- [TASK DETAILS]: Wherever a line in the records below contains "import", copy that line.

━━ THE DATA

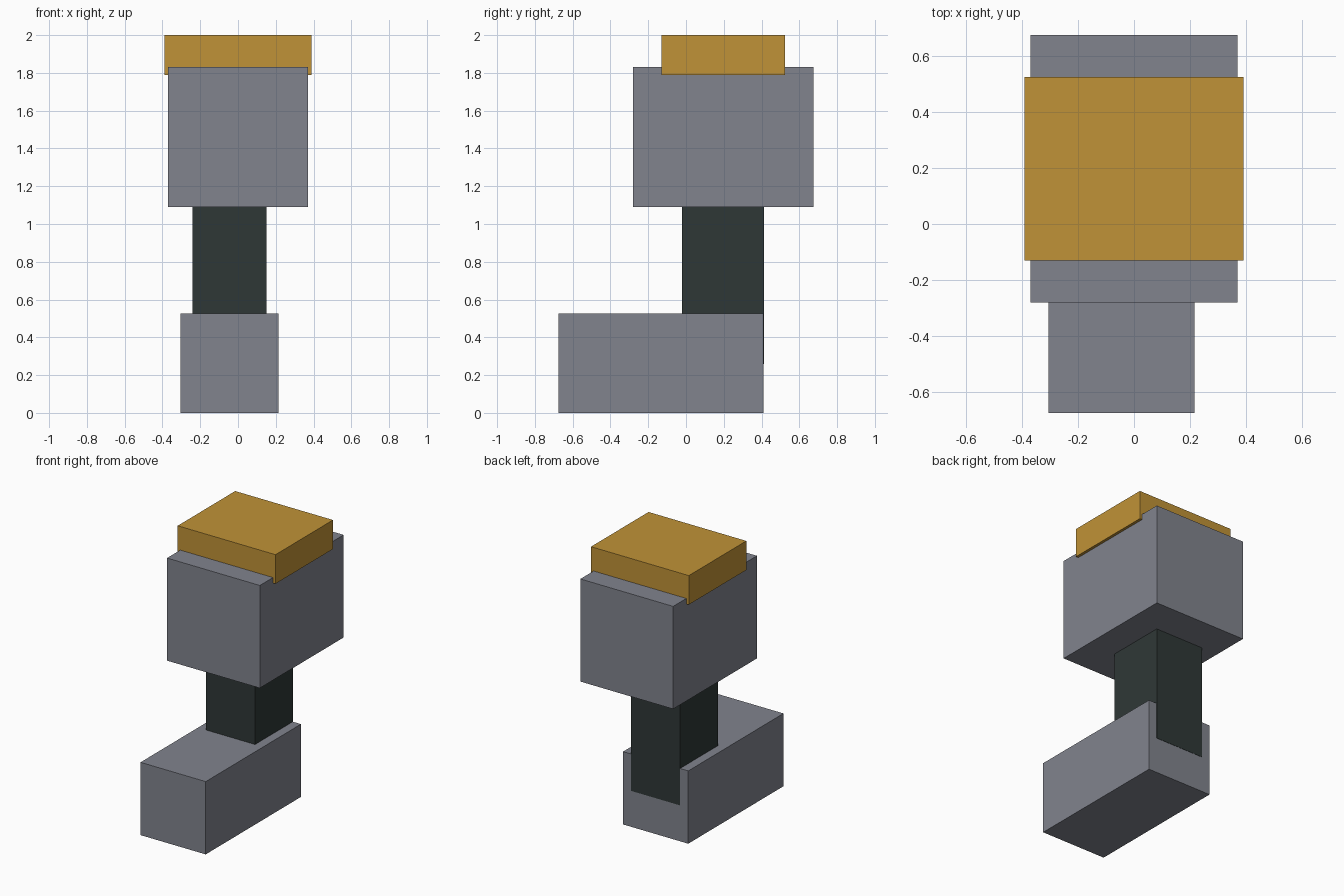
import bpy
from mathutils import Matrix, Vector

cube = bpy.data.objects.get("Cube")
if cube:
    bpy.data.objects.remove(cube, do_unlink=True)


def make_material(name, rgb):
    mat = bpy.data.materials.new(name)
    mat.use_nodes = True
    colour = (*rgb, 1.0)
    mat.diffuse_color = colour
    mat.node_tree.nodes["Principled BSDF"].inputs["Base Color"].default_value = colour
    return mat


def make_box(name, low, high, mat):
    """Add a box spanning two opposite corners."""
    low, high = Vector(low), Vector(high)
    bpy.ops.mesh.primitive_cube_add(size=1)
    box = bpy.context.object
    box.name = box.data.name = name
    box.data.transform(Matrix.Diagonal((*(high - low), 1.0)))
    box.location = (low + high) / 2
    box.data.materials.append(mat)
    return box


grey = make_material("slate grey", (0.22, 0.23, 0.27))
dark = make_material("dark green grey", (0.028, 0.039, 0.037))
gold = make_material("ochre gold", (0.53, 0.29, 0.038))

# Long foot reaching forward
make_box("foot", (-0.305, -0.675, 0), (0.215, 0.41, 0.525), grey)
# Post set into the foot, its back just proud of the heel
make_box("post", (-0.24, -0.02, 0.26), (0.15, 0.412, 1.12), dark)
# Upper block and the wider band over its top
make_box("upper_block", (-0.37, -0.28, 1.09), (0.37, 0.675, 1.83), grey)
make_box("top_band", (-0.39, -0.13, 1.79), (0.39, 0.525, 2.0), gold)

━━━━

- [RESPONSE AREA]:
import bpy
from mathutils import Matrix, Vector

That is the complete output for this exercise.